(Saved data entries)
====

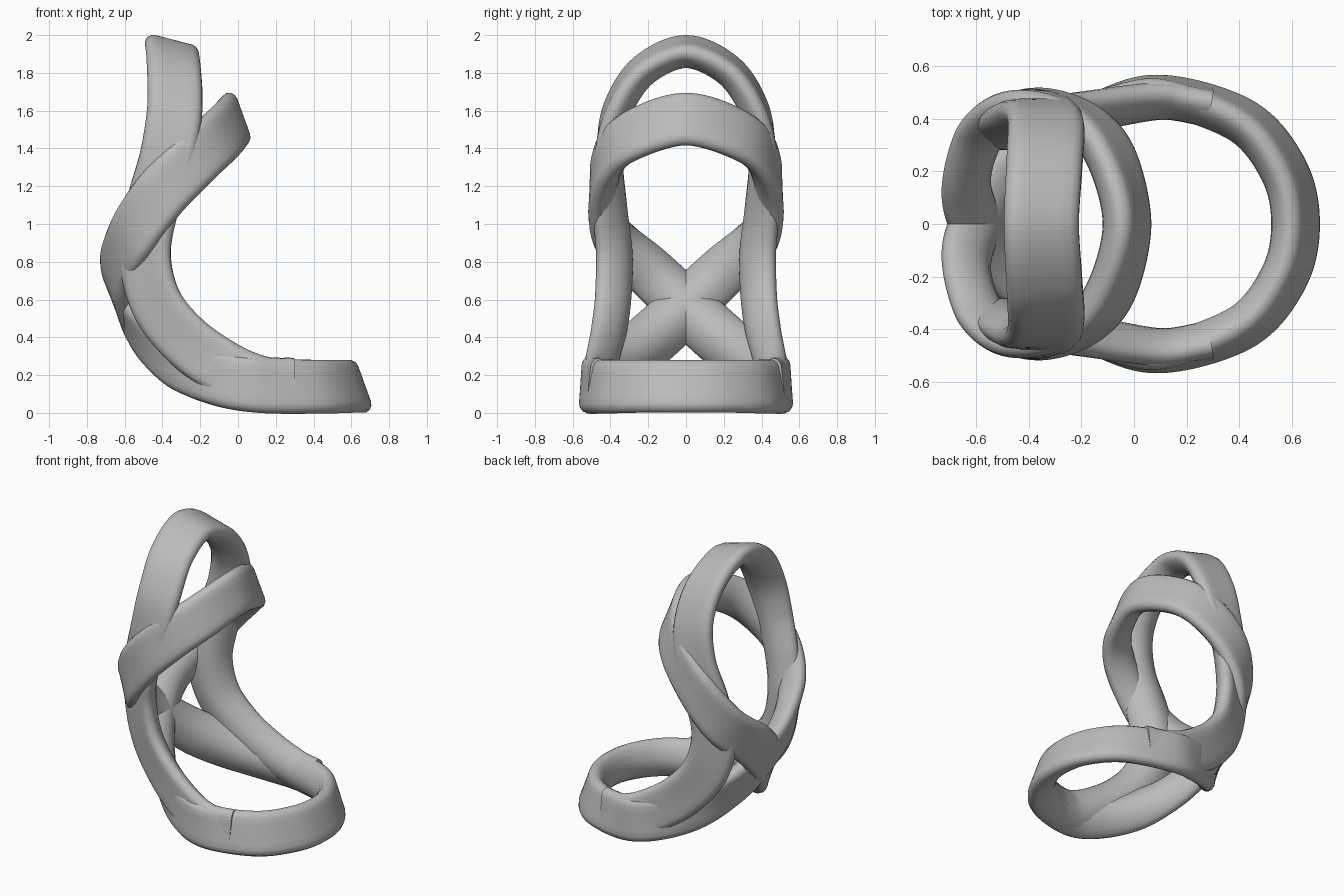
import bpy, bmesh
from mathutils import Vector

cube = bpy.data.objects.get("Cube")
if cube:
    bpy.data.objects.remove(cube)

grey = bpy.data.materials.new("satin_grey")
grey.use_nodes = True
grey.diffuse_color = (0.5, 0.5, 0.5, 1)
grey.node_tree.nodes["Principled BSDF"].inputs["Base Color"].default_value = (0.5, 0.5, 0.5, 1)

STEPS = 14

# Band section (outward, across): flat outside, rounded inside
half = [(0, 0.06), (0, 0.1), (-0.006, 0.122), (-0.022, 0.14), (-0.045, 0.147),
        (-0.07, 0.138), (-0.1, 0.112), (-0.127, 0.077), (-0.144, 0.04)]
section = half + [(-0.15, 0)] + [(n, -w) for n, w in reversed(half)]


def flip(v):
    return Vector((v.x, -v.y, v.z))


def spline(a, b, c, d, t):
    return 0.5 * (2 * b + (c - a) * t + (2 * a - 5 * b + 4 * c - d) * t ** 2
                  + (3 * b - a - 3 * c + d) * t ** 3)


def band(name, keys, closed):
    """Sweep the section along keys of (outer face centre, outward direction)."""
    count = len(keys)
    pick = lambda i: keys[i % count] if closed else keys[max(0, min(i, count - 1))]
    path = []
    for i in range(count if closed else count - 1):
        ks = [pick(i + j) for j in (-1, 0, 1, 2)]
        for s in range(STEPS):
            path.append([spline(*[k[m] for k in ks], s / STEPS) for m in (0, 1)])
    if not closed:
        path.append(keys[-1])
    bm = bmesh.new()
    rings = []
    last = len(path) - 1
    for i, (p, n) in enumerate(path):
        after = path[(i + 1) % len(path)] if closed else path[min(i + 1, last)]
        before = path[i - 1] if closed else path[max(i - 1, 0)]
        tangent = (after[0] - before[0]).normalized()
        out = (n - tangent * n.dot(tangent)).normalized()
        across = tangent.cross(out)
        rings.append([bm.verts.new(p + out * u + across * w) for u, w in section])
    for i in range(len(rings) if closed else last):
        a, b = rings[i], rings[(i + 1) % len(rings)]
        for j in range(len(section)):
            k = (j + 1) % len(section)
            bm.faces.new((a[j], a[k], b[k], b[j]))
    if not closed:
        bm.faces.new(rings[0])
        bm.faces.new(rings[-1])
    bmesh.ops.recalc_face_normals(bm, faces=bm.faces)
    mesh = bpy.data.meshes.new(name)
    bm.to_mesh(mesh)
    bm.free()
    mesh.materials.append(grey)
    obj = bpy.data.objects.new(name, mesh)
    bpy.context.collection.objects.link(obj)
    bpy.ops.object.select_all(action="DESELECT")
    obj.select_set(True)
    bpy.context.view_layer.objects.active = obj
    bpy.ops.object.shade_smooth_by_angle(angle=0.7)
    return obj


def keyed(rows):
    return [(Vector(p), Vector(n).normalized()) for p, n in rows]


def mirrored(keys):
    return [(flip(p), flip(n)) for p, n in reversed(keys)]


# Figure-eight band: upper ring, crossing at the back, base ring
eight = keyed([
    ((0.03, 0, 1.57), (0.94, 0, 0.34)),
    ((-0.05, 0.3, 1.49), (0.65, 0.75, 0.25)),
    ((-0.2, 0.46, 1.36), (0.3, 0.95, 0.1)),
    ((-0.42, 0.51, 1.15), (-0.1, 1, 0)),
    ((-0.6, 0.42, 0.92), (-0.6, 0.75, -0.1)),
    ((-0.69, 0.2, 0.73), (-0.92, 0.35, -0.2)),
    ((-0.65, 0, 0.55), (-0.95, 0, -0.3)),
    ((-0.53, -0.2, 0.38), (-0.8, -0.45, -0.35)),
    ((-0.34, -0.39, 0.255), (-0.5, -0.85, -0.2)),
    ((-0.1, -0.52, 0.18), (-0.25, -0.95, 0)),
    ((0.13, -0.555, 0.15), (0, -1, 0.1)),
    ((0.45, -0.44, 0.15), (0.6, -0.75, 0.25)),
    ((0.62, -0.23, 0.155), (0.85, -0.4, 0.32)),
    ((0.67, 0, 0.155), (0.94, 0, 0.34))])
band("crossing_band", eight + mirrored(eight[1:-1]), True)

# Tall arch: rises from the base sides and loops over the top
arch = keyed([
    ((0.3, 0.515, 0.15), (0.3, 0.95, 0.1)),
    ((0.12, 0.545, 0.16), (0, 1, 0.1)),
    ((-0.07, 0.52, 0.23), (-0.15, 1, 0)),
    ((-0.29, 0.475, 0.38), (-0.35, 0.9, 0)),
    ((-0.45, 0.44, 0.58), (-0.42, 0.9, 0)),
    ((-0.51, 0.43, 0.83), (-0.42, 0.9, 0)),
    ((-0.47, 0.46, 1.08), (-0.3, 0.95, 0)),
    ((-0.38, 0.48, 1.35), (-0.1, 1, 0)),
    ((-0.33, 0.43, 1.62), (0.1, 0.95, 0.25)),
    ((-0.33, 0.27, 1.86), (0.2, 0.65, 0.7)),
    ((-0.34, 0, 1.975), (0.25, 0, 0.97))])
band("tall_arch", arch + mirrored(arch[:-1]), False)
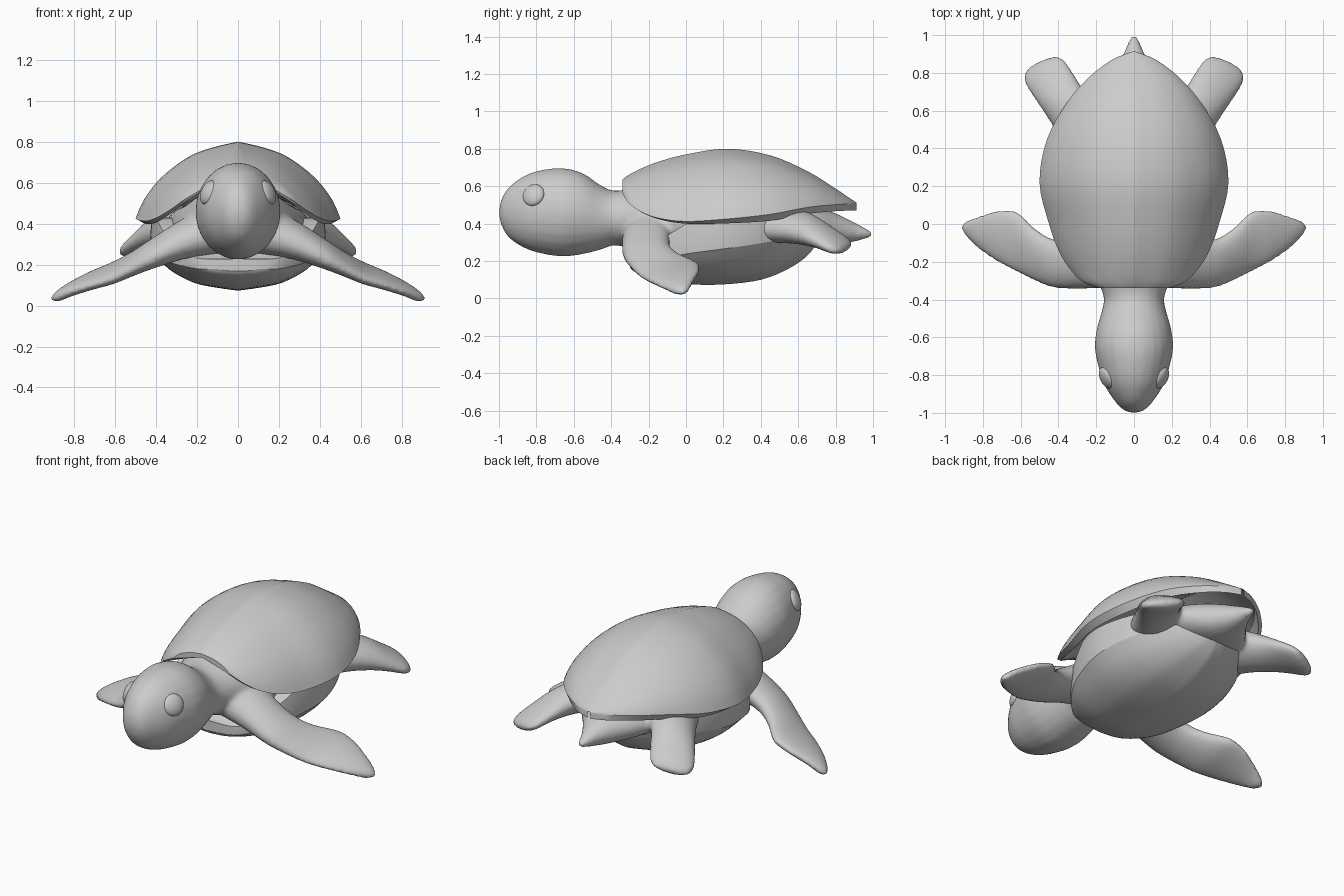
import bpy, bmesh, math
from mathutils import Vector, Matrix

cube = bpy.data.objects.get("Cube")
if cube:
    bpy.data.objects.remove(cube)

grey = bpy.data.materials.new("plain grey")
grey.use_nodes = True
grey.diffuse_color = (0.6, 0.6, 0.6, 1)
grey.node_tree.nodes["Principled BSDF"].inputs["Base Color"].default_value = (0.6, 0.6, 0.6, 1)


def spline(rows, steps):
    """Smooth curve through rows of numbers."""
    rows = [Vector(r) for r in rows]
    out = []
    for i in range(len(rows) - 1):
        b, c = rows[i], rows[i + 1]
        a = rows[i - 1] if i else b
        d = rows[min(i + 2, len(rows) - 1)]
        for s in range(steps):
            t = s / steps
            out.append(b + (c - a) * (t / 2) + (2 * a - 5 * b + 4 * c - d) * (t * t / 2)
                       + (3 * b - a - 3 * c + d) * (t ** 3 / 2))
    return out + [rows[-1]]


def loft(bm, rings):
    """Skin closed rings of points and cap both ends."""
    rings = [[bm.verts.new(p) for p in ring] for ring in rings]
    n = len(rings[0])
    for r, s in zip(rings, rings[1:]):
        for i in range(n):
            j = (i + 1) % n
            bm.faces.new((r[i], r[j], s[j], s[i]))
    bm.faces.new(rings[0][::-1])
    bm.faces.new(rings[-1])


def oval(centre, u, v, n=24):
    return [Vector(centre) + u * math.cos(a) + v * math.sin(a)
            for a in (2 * math.pi * i / n for i in range(n))]


def finish(name, bm, angle=None):
    bmesh.ops.recalc_face_normals(bm, faces=bm.faces)
    mesh = bpy.data.meshes.new(name)
    bm.to_mesh(mesh)
    bm.free()
    mesh.materials.append(grey)
    ob = bpy.data.objects.new(name, mesh)
    bpy.context.collection.objects.link(ob)
    bpy.ops.object.select_all(action='DESELECT')
    ob.select_set(True)
    bpy.context.view_layer.objects.active = ob
    if angle:
        bpy.ops.object.shade_smooth_by_angle(angle=math.radians(angle))
    else:
        bpy.ops.object.shade_smooth()
    return ob


# Head, neck, trunk and tail: y, centre z, half width, half height
body = bmesh.new()
spine = [(-1, .46, .01, .01), (-.985, .46, .055, .075), (-.94, .46, .1, .142),
         (-.85, .463, .158, .2), (-.75, .463, .19, .228), (-.65, .46, .208, .236),
         (-.55, .453, .196, .216), (-.45, .432, .168, .17), (-.37, .43, .165, .146),
         (-.2, .42, .24, .18), (0, .4, .32, .15), (.3, .4, .35, .13), (.55, .4, .29, .11),
         (.7, .385, .2, .105), (.8, .37, .12, .085), (.9, .355, .057, .052),
         (.97, .346, .028, .024), (1, .343, .01, .01)]
loft(body, [oval((0, y, z), Vector((w, 0, 0)), Vector((0, 0, h)))
            for y, z, w, h in spline(spine, 4)])

# Flippers: centre x, y, z, half chord, half thickness
front = [(.12, -.18, .37, .16, .12), (.28, -.21, .315, .135, .088), (.42, -.21, .25, .13, .065),
         (.52, -.165, .2, .14, .05), (.62, -.095, .155, .163, .042), (.72, -.065, .12, .14, .036),
         (.82, -.045, .078, .09, .03), (.885, -.025, .042, .045, .024), (.912, -.015, .03, .012, .01)]
rear = [(.18, .4, .4, .17, .1), (.29, .55, .39, .14, .095), (.37, .65, .365, .125, .078),
        (.43, .74, .325, .127, .055), (.47, .805, .29, .125, .042), (.487, .84, .272, .105, .03),
        (.495, .86, .265, .06, .014)]
for rows, chord, thick in ((front, (0, 1, .2), (.35, -.15, .95)),
                           (rear, (.9, -.42, -.2), (.2, .25, .93))):
    chord, thick = Vector(chord).normalized(), Vector(thick).normalized()
    for side in (1, -1):
        rings = [oval((x, y, z), chord * c, thick * t) for x, y, z, c, t in spline(rows, 4)]
        loft(body, [[(side * p.x, p.y, p.z) for p in ring] for ring in rings])

# Blend limbs and trunk into one skin
ob = finish("body", body)
remesh = ob.modifiers.new("blend", 'REMESH')
remesh.mode = 'VOXEL'
remesh.voxel_size = .013
remesh.use_smooth_shade = True
soften = ob.modifiers.new("soften", 'SMOOTH')
soften.factor = .5
soften.iterations = 8

# Upper shell: y, half width, rim z, ridge z
shell_rows = [(-.34, .18, .565, .635), (-.31, .265, .515, .658), (-.25, .33, .468, .69),
              (-.15, .395, .43, .73), (0, .45, .412, .77), (.22, .5, .425, .8),
              (.45, .46, .45, .765), (.65, .35, .487, .68), (.78, .235, .5, .6),
              (.87, .115, .505, .54), (.912, .01, .506, .512)]
dome = [tuple(p) for p in spline([(0, 1), (.26, .92), (.5, .79), (.76, .52), (.92, .24), (1, 0)], 3)]


def mirrored(points, y):
    """Closed ring from a half profile that starts and ends on the centre line."""
    return [(x, y, z) for x, z in points] + [(-x, y, z) for x, z in points[-2:0:-1]]


shell = bmesh.new()
rings = []
for y, w, rim, top in spline(shell_rows, 4):
    lip = .035 * min(1, max(0, (y + .25) / .7))
    half = [(w * a, rim + (top - rim) * b) for a, b in dome]
    half += [(w * .92, rim - lip), (w * .82, rim + .1 * (top - rim)), (0, rim + .7 * (top - rim))]
    rings.append(mirrored(half, y))
loft(shell, rings)
finish("upper_shell", shell, 24)

# Belly shell: y, half width, edge z, keel z
belly_rows = [(-.3, .1, .178, .168), (-.27, .2, .18, .14), (-.15, .315, .205, .095),
              (0, .385, .238, .076), (.2, .42, .265, .075), (.4, .375, .295, .1),
              (.55, .285, .325, .16), (.65, .17, .34, .23), (.71, .04, .35, .31)]
hull = [tuple(p) for p in spline([(0, 0), (.28, .09), (.53, .22), (.8, .55), (1, 1)], 3)]
belly = bmesh.new()
rings = []
for y, w, edge, keel in spline(belly_rows, 4):
    half = [(w * a, keel + (edge - keel) * b) for a, b in hull]
    wall = min(.43, edge + max(.05, (y + .4) * .4))
    half += [(w * 1.02, (edge + wall) / 2), (w, wall), (0, wall)]
    rings.append(mirrored(half, y))
loft(belly, rings)
finish("belly_shell", belly, 24)

# Eyes: flattened balls set into the head
for name, side in (("left_eye", 1), ("right_eye", -1)):
    eye = bmesh.new()
    aim = Vector((side * .82, -.42, .38)).to_track_quat('Z', 'Y').to_matrix().to_4x4()
    place = Matrix.Translation((side * .143, -.815, .552)) @ aim @ Matrix.Diagonal((.062, .062, .03, 1))
    bmesh.ops.create_uvsphere(eye, u_segments=24, v_segments=12, radius=1, matrix=place)
    finish(name, eye)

====

- [What you need to do] Take every line from the records that holds "edge" and copy it down.

- [Response to this task]
# Belly shell: y, half width, edge z, keel z
for y, w, edge, keel in spline(belly_rows, 4):
    half = [(w * a, keel + (edge - keel) * b) for a, b in hull]
    wall = min(.43, edge + max(.05, (y + .4) * .4))
    half += [(w * 1.02, (edge + wall) / 2), (w, wall), (0, wall)]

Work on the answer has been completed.